The vote by the county board came with a laugh, thanks to repartee between at large Commissioner Trevor Fuller, the chairman of the board, and District 3’s George Dunlap, both Democrats.
After Dunlap moved to approve the changes, Fuller gave the public-private project – which was originally negotiated and planned in 2009 – an eloquent endorsement.
And he urged Levine to hurry up.
“There is a great deal of interest in seeing this project come to fruition,” at-large Commissioner Fuller said.
“I think we’ll all be glad to see shovels in the ground and dirt moving. This is a really nice project and when finished will really transform that area of the center city and county.”
That’s when Dunlap, who had made the motion to approve, jumped in with a rejoinder: “Our vote is all that is standing in the way.”
Fuller got the message, and two quick 9-0 votes later, the deal is all but codified and signed.
Part of the first vote by the commissioners replicated what the Charlotte City Council had approved eight nights earlier: modifications to an agreement giving Levine up to $23.7 million in property tax increment grants to develop 1,335 spaces of structured public parking.
The changes allow Levine to qualify for up to $16.7 million of the city-county economic development grants if the developer completes by July 1, 2016, the construction of a parking deck with 935 spaces.
Levine would be eligible for the other $7 million of the grant only if he provides 400 more structured public parking spaces by Dec. 31, 2019.
Both Levine and city and county officials say that waiting until 2019 to release all $23.7 million was complicating Levine’s attempts to get private financing for the project, which also calls for an apartment building with 214 market-rate units and 50 workforce apartments and $5 million in street and utility improvements.
In addition to signing off on the City Council-approved changes, the county commissioners’ first vote on the project Tuesday also OK’d a few changes to the central component of the project, which does not involve city funding: a 3.2-acre county park that Levine will develop and then hand over the county.

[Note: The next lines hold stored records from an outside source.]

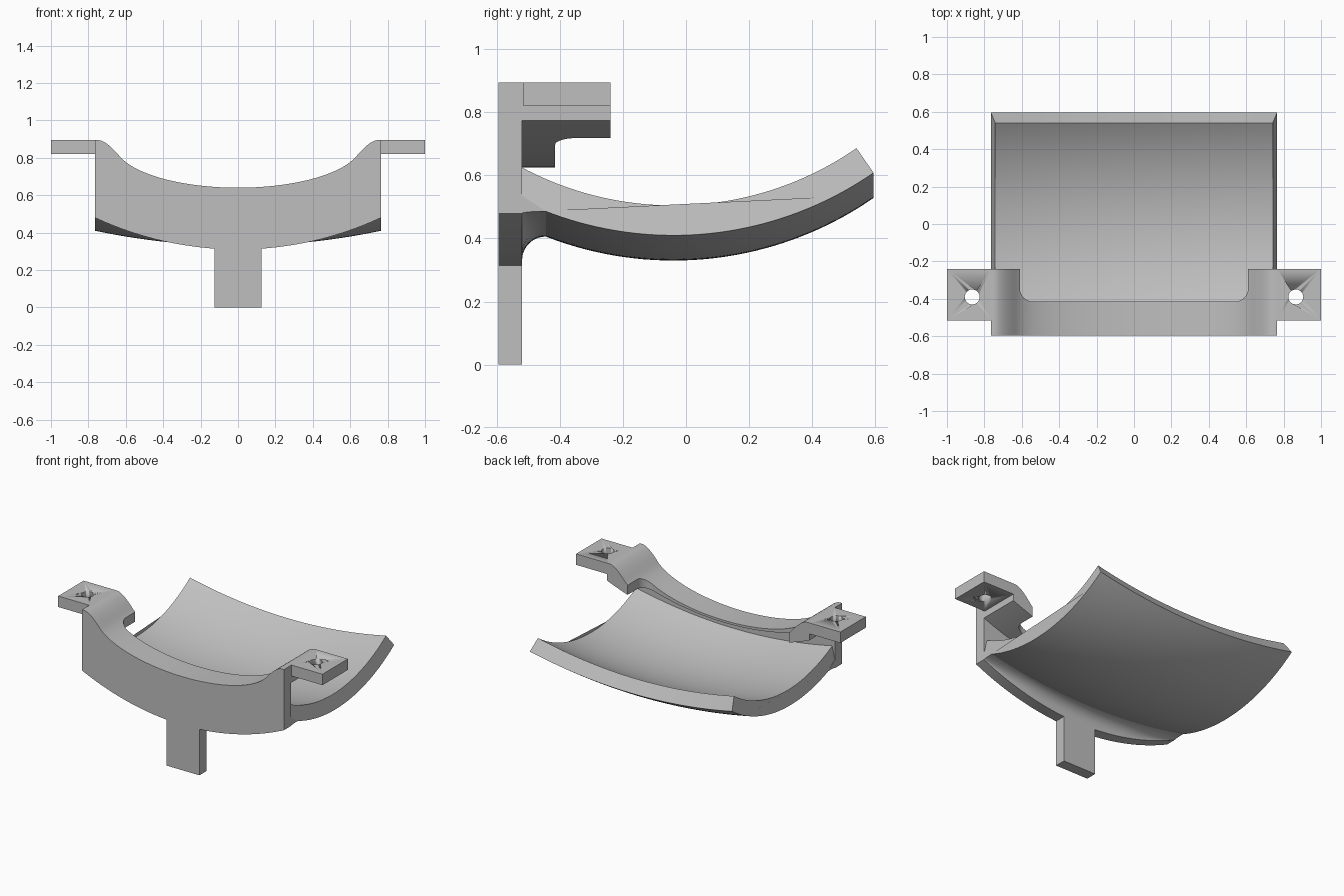
import bpy, bmesh, math

cube = bpy.data.objects.get("Cube")
if cube:
    bpy.data.objects.remove(cube, do_unlink=True)

grey = bpy.data.materials.new("plain_grey")
grey.use_nodes = True
grey.diffuse_color = (0.52, 0.52, 0.52, 1)
grey.node_tree.nodes["Principled BSDF"].inputs["Base Color"].default_value = grey.diffuse_color

HALF = 0.765                       # half width of plate and scoop
FRONT, BACK = -0.595, -0.52        # front plate faces


def finish(name, bm):
    bmesh.ops.recalc_face_normals(bm, faces=bm.faces[:])
    mesh = bpy.data.meshes.new(name)
    bm.to_mesh(mesh)
    bm.free()
    mesh.materials.append(grey)
    obj = bpy.data.objects.new(name, mesh)
    bpy.context.collection.objects.link(obj)
    bpy.ops.object.select_all(action='DESELECT')
    obj.select_set(True)
    bpy.context.view_layer.objects.active = obj
    bpy.ops.object.shade_smooth_by_angle(angle=math.radians(30))
    return obj


def loft(name, rings):
    """Closed solid through rings that all have the same point count."""
    bm = bmesh.new()
    loops = [[bm.verts.new(p) for p in ring] for ring in rings]
    n = len(loops[0])
    for a, b in zip(loops, loops[1:]):
        for i in range(n):
            j = (i + 1) % n
            bm.faces.new((a[i], a[j], b[j], b[i]))
    bm.faces.new(loops[0])
    bm.faces.new(loops[-1])
    return finish(name, bm)


def box(name, lo, hi):
    return loft(name, [[(x, lo[1], lo[2]), (x, hi[1], lo[2]), (x, hi[1], hi[2]), (x, lo[1], hi[2])]
                       for x in (lo[0], hi[0])])


def arc(x, z, rise):
    """Circular arc with lowest point z, rising by rise at the half width."""
    r = (HALF ** 2 + rise ** 2) / (2 * rise)
    return z + r - math.sqrt(r * r - x * x)


def plate_bottom(x):
    return arc(x, 0.31, 0.17)


def lip_bottom(x):
    return arc(x, 0.625, 0.15)


def sag(x):
    return arc(x, 0, 0.08)


# Top edge of the plate: elliptical dip, then a rounded shoulder
def dip(x):
    return (x, 0.64 + 0.235 * (1 - math.sqrt(1 - (x / 0.66) ** 2)))


middle = [dip(0.03 * i) for i in range(19)]
middle += [dip(0.54 + 0.07 * math.sin(k * math.pi / 16)) for k in range(1, 9)]
shoulder = [middle[-1], dip(0.62)]
p0, p1, p2 = dip(0.63), (0.705, 0.895), (0.75, 0.895)
for k in range(11):
    t = k / 10
    shoulder.append(tuple((1 - t) ** 2 * a + 2 * t * (1 - t) * b + t * t * c
                          for a, b, c in zip(p0, p1, p2)))
shoulder.append((HALF, 0.895))


def mirrored(points):
    return [(-x, z) for x, z in reversed(points[1:])] + points


def section(x, y0, y1, z0, z1):
    return [(x, y0, z0), (x, y1, z0), (x, y1, z1), (x, y0, z1)]


# Front plate and its stem
loft("front_plate", [section(x, FRONT, BACK, plate_bottom(x), z)
                     for x, z in mirrored(middle + shoulder[1:])])
box("stem", (-0.125, FRONT, 0), (0.125, BACK, 0.32))


# Lip behind the plate, with rounded inside corners
def lip_back(x):
    over = abs(x) - 0.54
    if over <= 0:
        return -0.415
    return -0.345 - math.sqrt(max(0, 0.07 ** 2 - over ** 2))


loft("top_lip", [section(x, BACK, lip_back(x), lip_bottom(x), z) for x, z in mirrored(middle)])

# Shoulder pads and drilled mounting ears
for side, label in ((1, "left"), (-1, "right")):
    loft(label + "_shoulder", [section(side * x, BACK, -0.24, lip_bottom(x), z) for x, z in shoulder])
    ear = box(label + "_ear", (side * HALF, -0.515, 0.82), (side, -0.24, 0.895))
    bm = bmesh.new()
    bmesh.ops.create_cone(bm, cap_ends=True, segments=40, radius1=0.04, radius2=0.04, depth=0.4)
    cutter = finish("hole_cutter", bm)
    cutter.location = (side * 0.865, -0.39, 0.86)
    cutter.hide_render = True
    mod = ear.modifiers.new("hole", 'BOOLEAN')
    mod.operation = 'DIFFERENCE'
    mod.solver = 'EXACT'
    mod.object = cutter
    bpy.context.view_layer.objects.active = ear
    bpy.ops.object.modifier_apply(modifier="hole")
    bpy.data.objects.remove(cutter, do_unlink=True)

# Scoop: a curved section carried along a shallow cross arc
CY, CZ, OUTER, INNER = -0.04, 1.525, 1.115, 1.02
STEPS = 40
END = 0.606


def scoop_curve(r):
    start = -math.asin((CY - BACK + 0.01) / r)
    angles = [start + (END - start) * i / STEPS for i in range(STEPS + 1)]
    return [(CY + r * math.sin(a), CZ - r * math.cos(a)) for a in angles]


rings = []
for i in range(-20, 21):
    t = i / 20
    drop = sag(HALF * t) - sag(HALF)
    low = [(HALF * t, y, z + drop) for y, z in scoop_curve(OUTER)]
    high = [(0.742 * t, y, z + drop) for y, z in scoop_curve(INNER)]
    rings.append(low + high[::-1])
loft("scoop", rings)

# Concave fillet under the scoop, against the plate
WIDTH = 0.075
rings = []
for i in range(-20, 21):
    x = HALF * i / 20
    y1 = BACK + WIDTH
    z1 = CZ - math.sqrt(OUTER ** 2 - (y1 - CY) ** 2) + sag(x) - sag(HALF)
    z0 = max(plate_bottom(x), z1 - WIDTH)
    ring = [(x, BACK, z1 + 0.05)]
    for k in range(11):
        a = k * math.pi / 20
        ring.append((x, BACK + WIDTH * (1 - math.cos(a)), z0 + (z1 - z0) * math.sin(a)))
    rings.append(ring)
loft("scoop_fillet", rings)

Leslie Johnson, assistant county manager, told the commissioners that the changes involve making one part of the park, which will occupy almost an entire block, about 6,300 square feet bigger than originally planned; and making a second part of the park, which will be part of an adjacent block, about 6,038 square feet smaller.
The changes, Levine said, were necessitated after land-planners and engineers at Charlotte’s ColeJenest & Stone finalized their plans for the park’s development. Because of the difference Johnson said there is in the market price of land in the two blocks, the commissioners also agreed to give Levine an additional $83,470.
The second vote taken by the commissioners Tuesday authorized County Attorney Marvin Bethune to negotiate a liquidated damages clause that will be added to the agreement.
Although the clause – which Levine said “we agreed to reluctantly, but we agreed to” – has yet to be finalized, Levine said it would most likely involve a $1,000 per day penalty against the developer if the park is not delivered within a 60-grace period after the agreed-upon deadline, Dec. 31, 2015.
Levine said the project “couldn’t have happened without the unanimous support of city and county elective officials from the inception.” But he also bristled at criticism of the holdups in getting it started.
“If you read all the press around our deal, you’d think we were the only deal that was late getting started because of the recession,” Levine said. “Now we are getting ready to launch, and the effects it is going to have should be well worth the wait.”